Technology Outlook 2017It’s that time of year when many businesses are setting goals and budgets for next year. This is a good time to reflect on the impact technology can have on your business. While Cloud Computing adoption remains strong, companies will increase migration from Public to Private Cloud and even migrate back “on premise.” Cloud adoption, digital transformation and streaming media will increase the demand for bulletproof networking. New technologies including SD-WAN will hit mainstream in 2017 to improve network performance in support of business requirements. Cyber threats will continue to keep business owners up at night with increased intrusions from ransomware and unplanned downtime from DDoS attacks. Here are a few takeaways to consider for your 2017 plan.

More Choices for Cloud Computing

In a recent study by the Computing Technology Industry Association’s (CompTIA), 43% of those using Public Cloud are expected to migrate to another Public Cloud Provider. For example, companies using Hosted Exchange may find themselves adopting Office 365 or Google for Work to keep current on the latest version of these communications and collaborations applications. The CompTIA “Trends in Cloud Computing” research also revealed 21% of Cloud usage will move from Public Cloud to Private Clouds. This scenario is driven by the need for compliance with industry regulations, including HIPAA regulations for health care and SOX compliance for Financial Services, among other business requirements.

Digital Transformation Will Emerge as Competitive Advantage for Business of All Sizes

Businesses will adopt new strategies for reaching new customers and servicing existing customers in 2017. These new strategies will fuel the need for digital transformation. Reaching new buyers through digital channels, along with automating customer service, order or fulfillment, and linking supply chains, will drive this digital transformation in support of new business strategies. Cloud Contact Center, Customer Relationship Management (CRM), Marketing Automation, eCommerce, and other customer-facing technologies will emerge as transformation enablers. Other technologies helping with administrative functions (including workforce recruitment and development) will help companies maintain competitive advantage and manage their growth.

Resolve to Bulletproof Your Network in 2017

In 2017 Business Networks will become a strategic advantage. Access to Cloud infrastructure, connecting remote offices, reliance on VoIP, Cloud Call Center and video streaming will all drive demand for high-performance networking. Technologies allowing wide area networking optimization, known as Software Defined Networks or SD-WAN, will become mainstream technology in 2017. Through simplified management and reliance on business class Internet, network performance is expected to increase while related costs are expected to decrease.

Security will Continue to Keep Business Owners Up at Night

The Gartner Group predicts demand for Security related to the Internet of Things (IoT) will be driven by 11 billion connected devices. Similar to adoption of mobile devices in the workplace, connecting “things” will create the need for additional security and proactive management. Additionally, Cyber Threats from malware and phishing schemes will continue, as will additional threats and downtime from Ransomware and DDoS attacks in 2017. Keeping your network running will be more complex and more important for the foreseeable future.

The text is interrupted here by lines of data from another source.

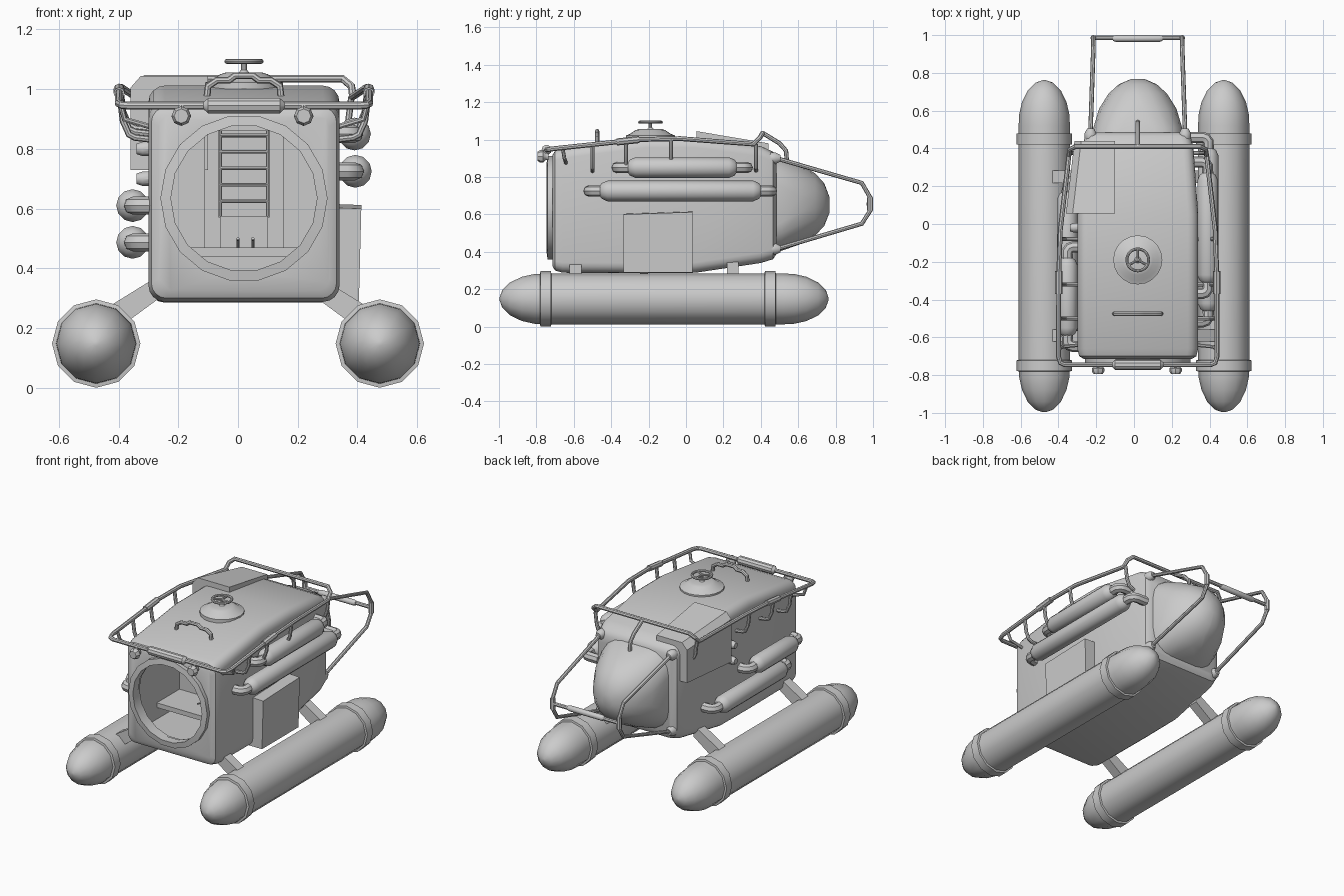
import bpy, bmesh
from math import sin, cos, pi, radians
from mathutils import Vector

if "Cube" in bpy.data.objects:
    bpy.data.objects.remove(bpy.data.objects["Cube"])

CX = 0.02  # hull centre line


def loft(name, rings, closed=False):
    """Skin a list of equal-length rings; cap the ends unless closed."""
    bm = bmesh.new()
    vs = [[bm.verts.new(p) for p in r] for r in rings]
    n = len(rings[0])
    pairs = list(zip(vs, vs[1:])) + ([(vs[-1], vs[0])] if closed else [])
    for a, b in pairs:
        for i in range(n):
            j = (i + 1) % n
            bm.faces.new((a[i], a[j], b[j], b[i]))
    if not closed:
        bm.faces.new(vs[0])
        bm.faces.new(vs[-1])
    bmesh.ops.recalc_face_normals(bm, faces=bm.faces)
    me = bpy.data.meshes.new(name)
    bm.to_mesh(me)
    bm.free()
    ob = bpy.data.objects.new(name, me)
    bpy.context.collection.objects.link(ob)
    return ob


def lathe(name, prof, axis, c, n=12, closed=False):
    """Revolve (radius, position) pairs around an axis through c."""
    rings = []
    for r, t in prof:
        ring = []
        for i in range(n):
            u, v = r * cos(2 * pi * i / n), r * sin(2 * pi * i / n)
            ring.append({'x': (t, c[0] + u, c[1] + v), 'y': (c[0] + u, t, c[1] + v),
                         'z': (c[0] + u, c[1] + v, t)}[axis])
        rings.append(ring)
    return loft(name, rings, closed)


def box(name, x, y, z):
    return loft(name, [[(x[0], t, z[0]), (x[1], t, z[0]), (x[1], t, z[1]), (x[0], t, z[1])] for t in y])


def round_rect(y, hw, zb, zt, r, seg=4):
    pts = []
    for k, (sx, z) in enumerate(((1, zt - r), (-1, zt - r), (-1, zb + r), (1, zb + r))):
        for i in range(seg + 1):
            a = pi / 2 * (k + i / seg)
            pts.append((CX + sx * (hw - r) + r * cos(a), y, z + r * sin(a)))
    return pts


def tube(name, pts, r=0.012, cyclic=False):
    cu = bpy.data.curves.new(name, 'CURVE')
    cu.dimensions = '3D'
    cu.bevel_depth, cu.bevel_resolution, cu.use_fill_caps = r, 2, True
    sp = cu.splines.new('POLY')
    sp.points.add(len(pts) - 1)
    for p, q in zip(sp.points, pts):
        p.co = (*q, 1)
    sp.use_cyclic_u = cyclic
    ob = bpy.data.objects.new(name, cu)
    bpy.context.collection.objects.link(ob)
    return ob


# Hull with tapered tail
hull = loft("hull", [round_rect(*s) for s in (
    (-0.715, 0.285, 0.325, 0.915, 0.04), (-0.70, 0.31, 0.30, 0.94, 0.05),
    (-0.66, 0.32, 0.288, 0.955, 0.055), (-0.22, 0.32, 0.285, 1.012, 0.055),
    (0.05, 0.32, 0.288, 1.012, 0.055), (0.40, 0.295, 0.34, 0.965, 0.055),
    (0.465, 0.28, 0.36, 0.935, 0.055), (0.485, 0.25, 0.39, 0.905, 0.05))])

# Cabin hollowed out behind a round front opening
for cutter in (box("room_cutter", (CX - .26, CX + .26), (-0.67, -0.25), (0.365, 0.90)),
               lathe("opening_cutter", [(0.25, -0.9), (0.25, -0.5)], 'y', (CX, 0.635), 18),
               box("passage_cutter", (CX - .13, CX + .13), (-0.4, 0.36), (0.47, 0.86))):
    m = hull.modifiers.new("cut", 'BOOLEAN')
    m.operation, m.solver, m.object = 'DIFFERENCE', 'EXACT', cutter
    bpy.context.view_layer.objects.active = hull
    bpy.ops.object.modifier_apply(modifier=m.name)
    bpy.data.objects.remove(cutter)

lathe("front_ring", [(0.28, -0.70), (0.28, -0.74), (0.245, -0.745), (0.245, -0.69)],
      'y', (CX, 0.635), 18, True)

# Cabin interior: console shelf, seat, levers, ladder
box("console_shelf", (CX - .26, CX + .26), (-0.48, -0.25), (0.44, 0.47))
box("seat", (CX - .08, CX + .08), (0.10, 0.36), (0.47, 0.575))
for x in (0, 0.05):
    tube("control_lever", [(x, -0.36, 0.47), (x, -0.38, 0.495), (x, -0.41, 0.50)], 0.005)
for s in (-1, 1):
    tube("ladder_rail", [(CX + s * .08, 0.32, 0.57), (CX + s * .08, 0.32, 0.86)], 0.006)
for i in range(5):
    z = 0.625 + i * 0.055
    tube("ladder_rung", [(CX - .08, 0.32, z), (CX + .08, 0.32, z)], 0.006)

# Tail dome
loft("tail_dome", [round_rect(*s) for s in (
    (0.45, 0.238, 0.395, 0.91, 0.13), (0.51, 0.235, 0.405, 0.90, 0.15),
    (0.61, 0.205, 0.44, 0.865, 0.17), (0.69, 0.155, 0.485, 0.82, 0.145),
    (0.74, 0.10, 0.54, 0.765, 0.095), (0.768, 0.035, 0.61, 0.69, 0.034))])

# Roof hatch with handwheel
HY = -0.19
lathe("hatch", [(0.13, 1.0), (0.13, 1.022), (0.11, 1.03), (0.08, 1.05), (0.06, 1.056)], 'z', (CX, HY), 20)
lathe("wheel_stem", [(0.022, 1.05), (0.010, 1.065), (0.010, 1.098)], 'z', (CX, HY), 10)
bpy.ops.mesh.primitive_torus_add(location=(CX, HY, 1.093), major_radius=0.058, minor_radius=0.008,
                                 major_segments=20, minor_segments=8)
bpy.context.object.name = "handwheel"
for i in range(3):
    a = pi / 2 + i * 2 * pi / 3
    tube("wheel_spoke", [(CX, HY, 1.093), (CX + .058 * cos(a), HY + .058 * sin(a), 1.093)], 0.007)

# Roof grab handle
tube("roof_handle", [(CX + x, -0.475, z) for x, z in (
    (-.125, .965), (-.12, 1.01), (-.09, 1.03), (-.05, 1.03), (-.03, 1.045), (.03, 1.045),
    (.05, 1.03), (.09, 1.03), (.12, 1.01), (.125, .965))])

# Roof corner locker, wrapping over the left edge
loft("corner_locker", [[(x0, y, z0), (-0.10, y, z0), (-0.10, y, z1), (x0 + .035, y, z1), (x0, y, z1 - .04)]
                       for y, x0, z0, z1 in ((0.055, -0.36, 0.73, 1.045), (0.44, -0.315, 0.73, 0.98))])

# Bumper rail round the roof
half = [(.385, -.745, .945), (.41, -.735, .947), (.42, -.70, .952), (.418, -.25, 1.0),
        (.41, -.03, 1.005), (.365, .36, .975), (.36, .395, 1.01), (.33, .41, 1.035)]
tube("roof_rail", [(CX + x, y, z) for x, y, z in half] +
     [(CX - x, y, z) for x, y, z in reversed(half)], 0.013, True)
pad = lambda a, b, r: [(0.013, a), (r, a + .015), (r, b - .015), (0.013, b)]
lathe("rail_front_pad", pad(CX - .135, CX + .135, .027), 'x', (-0.745, 0.945), 10)
tube("rail_rear_post", [(CX, .41, 1.035), (CX, .50, .98), (CX, .535, .94), (CX, .54, .87)])
for s in (-1, 1):
    tube("rail_side_pad", [(CX + s * .418, -.37, .987), (CX + s * .418, -.25, 1.0)], 0.019)
    for y, z in ((-.50, .973), (-.32, .992), (-.08, 1.004), (.375, .975)):
        x = .415 if y < 0 else .36
        tube("rail_strut", [(CX + s * a, y, b) for a, b in (
            (x, z), (x - .01, z - .08), (x - .03, z - .125), (x - .05, z - .135), (.28, z - .145))], 0.011)
    tube("rail_front_stay", [(CX + s * .415, -.66, .956), (CX + s * .40, -.65, .90), (CX + s * .30, -.64, .87)], 0.01)

# Headlamps under the front rail
for x in (-0.19, 0.22):
    lathe("headlamp", [(0.018, -0.735), (0.02, -0.75), (0.033, -0.765), (0.033, -0.78), (0.024, -0.795)],
          'y', (x, 0.91), 8)
    tube("lamp_bracket", [(x, -0.75, 0.945), (x, -0.76, 0.91)], 0.01)

# Side gas tanks: side, x, z, y start, y end
for s, x, z, a, b in ((1, .39, .85, -.30, .26), (1, .393, .725, -.45, .39),
                      (-1, -.353, .61, -.58, -.19), (-1, -.353, .487, -.47, .16)):
    lathe("gas_tank", [(.028, a - .01), (.042, a), (.055, a + .03), (.055, b - .03), (.042, b), (.028, b + .01)],
          'y', (x, z), 12)
    for e, d in ((a, -1), (b, 1)):
        tube("tank_elbow", [(x, e, z), (x, e + d * .045, z), (x - s * .012, e + d * .062, z),
                            (x - s * .03, e + d * .068, z), (x - s * .10, e + d * .068, z)], 0.03)

# Left valve knobs and right side locker
for y, z in ((-0.02, .80), (-0.02, .70)):
    lathe("valve_knob", [(.025, -.28), (.025, -.32), (.018, -.34)], 'x', (y, z), 10)
loft("side_locker", [[(.28, y, .29), (.405, y, .29), (.413, y, .60 + d), (.28, y, .605 + d)]
                     for y, d in ((-.335, 0), (.035, .012))])

# Tow frame at the tail
for s in (-1, 1):
    x0, x1 = CX + s * .25, CX + s * .235
    tube("tow_arm", [(x0, .45, .905), (x0, .50, .895), (x1, .94, .768), (x1, .985, .69), (x1, .985, .62),
                     (x1, .94, .55), (x0, .50, .42), (x0, .45, .41)], 0.012)
    for z in (.90, .415):
        lathe("tow_anchor", [(.022, .43), (.032, .455), (.032, .48), (.018, .505)], 'y', (x0, z), 10)
    tube("tow_joint", [(x1, .985, .62), (x1, .985, .69)], 0.016)
tube("tow_crossbar", [(CX - .24, .985, .655), (CX + .24, .985, .655)], 0.012)
lathe("tow_pad", pad(CX - .13, CX + .13, .018), 'x', (.982, .655), 10)

# Pontoons with straps and legs
PX, PZ, R = 0.475, 0.148, 0.136
for s in (-1, 1):
    capf = [(R * sin(a), -0.76 - 0.237 * cos(a)) for a in (.06, .35, .7, 1.05, 1.35)]
    capb = [(R * sin(a), 0.53 + 0.232 * cos(a)) for a in (1.35, 1.05, .7, .35, .06)]
    lathe("pontoon", capf + [(R, -.75), (R, .52)] + capb, 'y', (s * PX, PZ), 12)
    for y in (-.75, .45):
        lathe("pontoon_strap", [(R - .01, y - .032), (.148, y - .028), (.148, y + .028), (R - .01, y + .032)],
              'y', (s * PX, PZ), 12)
    for y in (-.59, .25):
        loft("pontoon_leg", [[(s * x, t, z) for x, z in ((.25, .385), (.25, .31), (.40, .20), (.46, .255))]
                             for t in (y - .032, y + .032)])

# Turn curves into meshes and smooth the rounded parts
bpy.ops.object.select_all(action='DESELECT')
for o in bpy.data.objects:
    if o.type == 'CURVE':
        o.select_set(True)
        bpy.context.view_layer.objects.active = o
bpy.ops.object.convert(target='MESH')
bpy.ops.object.select_all(action='SELECT')
bpy.ops.object.shade_smooth_by_angle(angle=radians(35))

As you adjust your strategy to accommodate the rapidly changing business environment, consider how technology can influence your outcome in 2017. If you feel you need help with your 2017 technology plan, contact your technology advisor today.